Music from around the world!
March 6, 2020
Björk, an Icelandic art-pop singer, has become synonymous with musical innovation. Since her debut album, it was clear that she was unique in not just her Icelandic throat technique used while singing, but also her sensibility, creating passionate, quirky and eclectic ballads from a very young age. My recommendation is not Björk’s solo material—though I also recommend it—but her work with the band The Sugarcubes and the album Life’s Too Good, in which she, and her bandmates, have found the perfect mix between the mature post-punk influences and the vulnerability and passion behind Björk’s vocals.
Recommended track: “Birthday”
The Blind Street Musicians of Cusco were my introduction to Andean folk that comes from the Andes region in South America. Admittedly there is limited information about my recommended album Peruvian Harp & Mandolin and the musicians that created it, aside from the fact that they are local blind street musicians. Though there is enough charm in this album to simply put it on and ponder how it came to be on Spotify of all places.
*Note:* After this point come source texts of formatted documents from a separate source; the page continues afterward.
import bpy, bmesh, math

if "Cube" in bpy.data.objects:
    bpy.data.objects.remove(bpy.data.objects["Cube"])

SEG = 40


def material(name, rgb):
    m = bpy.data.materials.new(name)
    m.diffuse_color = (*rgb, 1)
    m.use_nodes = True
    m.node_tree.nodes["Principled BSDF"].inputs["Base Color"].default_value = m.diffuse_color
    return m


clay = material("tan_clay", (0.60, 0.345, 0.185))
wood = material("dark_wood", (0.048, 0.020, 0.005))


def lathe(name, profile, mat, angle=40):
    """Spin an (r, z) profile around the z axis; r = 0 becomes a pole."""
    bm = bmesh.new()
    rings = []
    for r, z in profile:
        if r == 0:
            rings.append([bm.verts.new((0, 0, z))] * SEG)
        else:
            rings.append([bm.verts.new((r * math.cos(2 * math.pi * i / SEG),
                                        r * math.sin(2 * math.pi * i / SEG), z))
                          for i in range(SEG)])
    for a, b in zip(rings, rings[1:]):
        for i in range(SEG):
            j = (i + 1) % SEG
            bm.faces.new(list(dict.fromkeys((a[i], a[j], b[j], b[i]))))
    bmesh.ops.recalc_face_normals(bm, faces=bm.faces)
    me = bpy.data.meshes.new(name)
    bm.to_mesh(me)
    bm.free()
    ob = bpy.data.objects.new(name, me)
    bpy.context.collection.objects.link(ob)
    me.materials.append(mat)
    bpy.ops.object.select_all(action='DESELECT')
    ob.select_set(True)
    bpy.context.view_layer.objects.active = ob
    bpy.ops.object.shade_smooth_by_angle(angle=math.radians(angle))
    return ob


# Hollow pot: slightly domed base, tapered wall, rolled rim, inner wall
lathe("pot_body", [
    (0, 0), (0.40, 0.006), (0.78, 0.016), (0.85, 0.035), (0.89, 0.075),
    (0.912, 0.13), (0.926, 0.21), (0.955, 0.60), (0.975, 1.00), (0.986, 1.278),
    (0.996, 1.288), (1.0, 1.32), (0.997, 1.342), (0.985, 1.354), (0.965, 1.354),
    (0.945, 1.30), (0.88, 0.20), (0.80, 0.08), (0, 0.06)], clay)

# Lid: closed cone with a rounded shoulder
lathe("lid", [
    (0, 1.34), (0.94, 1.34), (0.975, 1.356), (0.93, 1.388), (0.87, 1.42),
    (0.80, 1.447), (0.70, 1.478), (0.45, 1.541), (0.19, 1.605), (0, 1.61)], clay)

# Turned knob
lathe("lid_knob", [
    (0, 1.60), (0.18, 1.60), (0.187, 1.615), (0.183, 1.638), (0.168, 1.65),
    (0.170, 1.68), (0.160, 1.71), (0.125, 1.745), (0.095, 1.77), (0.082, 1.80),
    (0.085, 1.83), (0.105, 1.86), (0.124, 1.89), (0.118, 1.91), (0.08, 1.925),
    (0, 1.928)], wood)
Recommended track: “Marinera Cusqueña”
Turkey has, unknowingly to many, created some of the best pop and folk music ever. Selda Bağcan, a famous folk singer, has been described by Florence and the Machine as the “Turkish Kate Bush.” Her debut album Selda is particularly interesting because of its psychedelic rock undertones—do not let the album cover mislead you; this is not just a girl strumming a guitar. Selda cannot be found on Spotify, but her two compilation albums, Türkülerimiz 1 and 2 can, the latter of which becomes more electronic.
Recommended track: “Dost Uyan”
This one is for the fans of Joy Division and the like. Alle Tiders Duster is a Norweigian post-punk and new wave band—though it would be reductive to label them as Norway’s Joy Division. Alle Tiders Duster are able to effortly jump between an eerie or funky sound—this is an undoubtedly weird albeit rewarding band to listen to. Like many post-punk artists, regardless of the country, they dropped one album (Rødt Lys, 1982) and then dipped.
Recommended track: “Kom ikke nærmere”
Street soul, as described by a user on the Soul Music Forum, is “low budget, bass driven, poorly distributed, UK black music from the urban areas of the early 90s.” Street soul is hard to find on physical media and streaming platforms but thankfully, Youtube has some of my favourite street soul tracks that I have heard thus far.
Recommended tracks: Aretha Day “No More [Making Love]”, Elaine Vassell “Never Give Up”, Mary Pearce “Love Away”, Miss Hailey “You Bring Me Joy”
Milton Nascimento and Lô Borges with their album Clube da Esquina created melancholic, lush, and melodic music that has no parallel. As a double album, it amazes me with its consistency; each track can stand on its own but they ultimately come together in the warm and tropic embrace that is this entire album.
Recommended track: “Clube da Esquina No. 2”
Wassoulou is a genre of West African music and is traditionally sung by women. Lyrically, women’s issues such as fertility and childbearing are addressed. Nâ Hawa Doumbia at a very young age already had a powerful voice, which was noticed by various contests and radio stations. I am recommending one album, La grande cantatrice malienne, vol. 3, because I think it serves as a good introduction to her work but one should note that her style developed throughout the years from her first few records to her later work that used electric guitars and synths.
Recommended track: “Dan Té Dinyé La”
The Finnish indie scene struck gold with Litku Klemetti. She caught my attention with her most recent release titled Ding ding dong. It’s hypnagogic pop (so for lovers of John Maus and Ariel Pink) but has psychedelic notes on some tracks. Play close attention to her in the coming years, because she keeps getting better with every release.
Recommended track: “Kaikki peittyy kyyneliin”
For the lovers of Cocteau Twins—one of the greatest bands of all time—Faye Wong or 王菲 are just as ethereal and melodic on their album 浮躁 (Fúzào). Track 8 掃興 or Disappointed is where Faye Wong’s vocals shine their brightest—there is a strong feeling of longing amongst the playful nature of this album. Required listening for all dream pop fans.
Recommended track: “掃興 (Disappointed)”
Księżyc released their self-titled album back in 1996. Unfortunately, you can’t find Księżyc’s music on Spotify, but a quick Youtube search will lead you to this album that I will call a masterpiece. It would be mistealding to reduce Księżyc to a folk album, and to attempt to confine it in a genre would be a disservice. I have listened to this album for more than a year multiple times per month, though it remains a great mystery to me. Breaking through the medieval influences and ominous vocals lies a feeling of great comfort I cannot explain. Księżyc, with its unique sonic pallet, creates not a portrait but rather a sketch of a nocturnal and abandoned church, somewhere in Poland.
Recommended tracks: The whole thing.